Work task: An exact repetition of every entry, with no images, is the required answer.

Provided records:
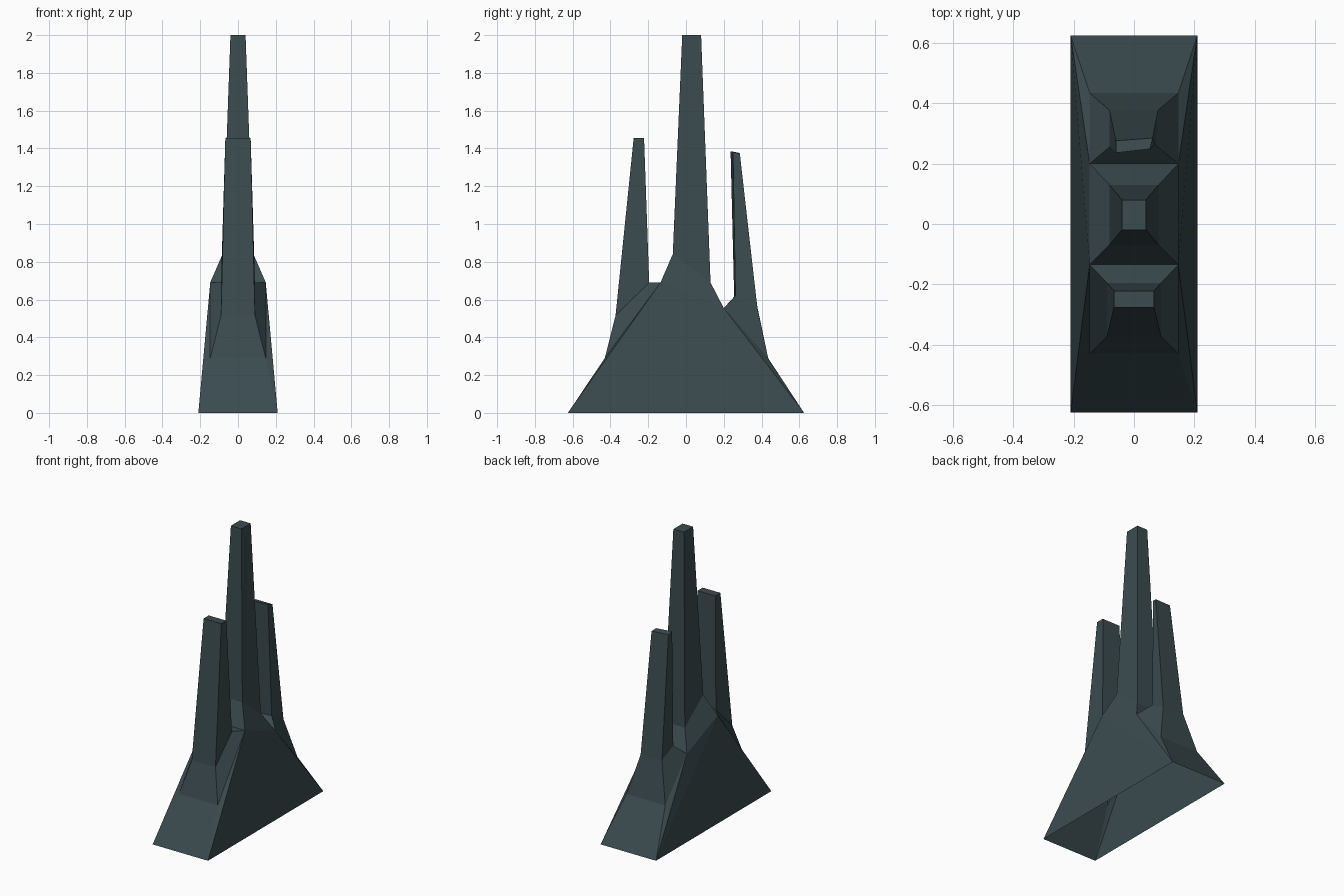
import bpy

cube = bpy.data.objects.get("Cube")
if cube:
    bpy.data.objects.remove(cube, do_unlink=True)

# One dark slate colour for the whole rock
slate = bpy.data.materials.new("dark slate")
slate.use_nodes = True
colour = (0.043, 0.070, 0.079, 1)
slate.diffuse_color = colour
slate.node_tree.nodes["Principled BSDF"].inputs["Base Color"].default_value = colour


def add_object(name, verts, faces):
    mesh = bpy.data.meshes.new(name)
    mesh.from_pydata(verts, [], faces)
    mesh.materials.append(slate)
    obj = bpy.data.objects.new(name, mesh)
    bpy.context.collection.objects.link(obj)
    return obj


def ring(half, front, back):
    """Four corners, anticlockwise; front and back are (y, z) pairs."""
    return [(-half, *front), (half, *front), (half, *back), (-half, *back)]


def add_spire(name, rings):
    """Stack of four-cornered rings joined by quads and closed on top."""
    verts = [p for r in rings for p in r]
    faces = []
    for level in range(len(rings) - 1):
        a = level * 4
        for i in range(4):
            j = (i + 1) % 4
            faces.append((a + i, a + j, a + 4 + j, a + 4 + i))
    top = len(verts) - 4
    faces.append(tuple(range(top, top + 4)))
    return add_object(name, verts, faces)


# Ridge points (y, z) along the upper rim of the base, front to back
RIM = [(-0.43, 0.29), (-0.135, 0.69), (0.20, 0.555), (0.435, 0.29)]
RIM_X, FOOT_X, FOOT_Y = 0.147, 0.21, 0.625

# Sloping base, open underneath: foot corners, then left rim, then right rim
foot = ring(FOOT_X, (-FOOT_Y, 0), (FOOT_Y, 0))
verts = foot + [(s * RIM_X, y, z) for s in (1, -1) for y, z in RIM]
left = [(1, 5, 4), (1, 2, 5), (2, 6, 5), (2, 7, 6)]
swap = {1: 0, 2: 3}
right = [tuple(swap.get(i, i + 4) for i in reversed(f)) for f in left]
ends = [(0, 1, 4, 8), (2, 3, 11, 7)]
add_object("rock_base", verts, left + right + ends)

# Front spire
add_spire("front_spire", [
    ring(RIM_X, RIM[0], RIM[1]),
    ring(0.09, (-0.373, 0.515), (-0.195, 0.69)),
    ring(0.067, (-0.277, 1.455), (-0.222, 1.455)),
])

# Tall middle spire
add_spire("middle_spire", [
    ring(RIM_X, RIM[1], RIM[2]),
    ring(0.082, (-0.07, 0.84), (0.13, 0.69)),
    ring(0.04, (-0.02, 2.0), (0.08, 2.0)),
])

# Back spire, slightly twisted
add_spire("back_spire", [
    ring(RIM_X, RIM[2], RIM[3]),
    [(-0.082, 0.255, 0.615), (0.072, 0.262, 0.62), (0.08, 0.378, 0.555), (-0.082, 0.378, 0.56)],
    [(-0.06, 0.236, 1.385), (0.053, 0.249, 1.382), (0.062, 0.285, 1.373), (-0.06, 0.276, 1.378)],
])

Exercise result:
import bpy

cube = bpy.data.objects.get("Cube")
if cube:
    bpy.data.objects.remove(cube, do_unlink=True)

# One dark slate colour for the whole rock
slate = bpy.data.materials.new("dark slate")
slate.use_nodes = True
colour = (0.043, 0.070, 0.079, 1)
slate.diffuse_color = colour
slate.node_tree.nodes["Principled BSDF"].inputs["Base Color"].default_value = colour


def add_object(name, verts, faces):
    mesh = bpy.data.meshes.new(name)
    mesh.from_pydata(verts, [], faces)
    mesh.materials.append(slate)
    obj = bpy.data.objects.new(name, mesh)
    bpy.context.collection.objects.link(obj)
    return obj


def ring(half, front, back):
    """Four corners, anticlockwise; front and back are (y, z) pairs."""
    return [(-half, *front), (half, *front), (half, *back), (-half, *back)]


def add_spire(name, rings):
    """Stack of four-cornered rings joined by quads and closed on top."""
    verts = [p for r in rings for p in r]
    faces = []
    for level in range(len(rings) - 1):
        a = level * 4
        for i in range(4):
            j = (i + 1) % 4
            faces.append((a + i, a + j, a + 4 + j, a + 4 + i))
    top = len(verts) - 4
    faces.append(tuple(range(top, top + 4)))
    return add_object(name, verts, faces)


# Ridge points (y, z) along the upper rim of the base, front to back
RIM = [(-0.43, 0.29), (-0.135, 0.69), (0.20, 0.555), (0.435, 0.29)]
RIM_X, FOOT_X, FOOT_Y = 0.147, 0.21, 0.625

# Sloping base, open underneath: foot corners, then left rim, then right rim
foot = ring(FOOT_X, (-FOOT_Y, 0), (FOOT_Y, 0))
verts = foot + [(s * RIM_X, y, z) for s in (1, -1) for y, z in RIM]
left = [(1, 5, 4), (1, 2, 5), (2, 6, 5), (2, 7, 6)]
swap = {1: 0, 2: 3}
right = [tuple(swap.get(i, i + 4) for i in reversed(f)) for f in left]
ends = [(0, 1, 4, 8), (2, 3, 11, 7)]
add_object("rock_base", verts, left + right + ends)

# Front spire
add_spire("front_spire", [
    ring(RIM_X, RIM[0], RIM[1]),
    ring(0.09, (-0.373, 0.515), (-0.195, 0.69)),
    ring(0.067, (-0.277, 1.455), (-0.222, 1.455)),
])

# Tall middle spire
add_spire("middle_spire", [
    ring(RIM_X, RIM[1], RIM[2]),
    ring(0.082, (-0.07, 0.84), (0.13, 0.69)),
    ring(0.04, (-0.02, 2.0), (0.08, 2.0)),
])

# Back spire, slightly twisted
add_spire("back_spire", [
    ring(RIM_X, RIM[2], RIM[3]),
    [(-0.082, 0.255, 0.615), (0.072, 0.262, 0.62), (0.08, 0.378, 0.555), (-0.082, 0.378, 0.56)],
    [(-0.06, 0.236, 1.385), (0.053, 0.249, 1.382), (0.062, 0.285, 1.373), (-0.06, 0.276, 1.378)],
])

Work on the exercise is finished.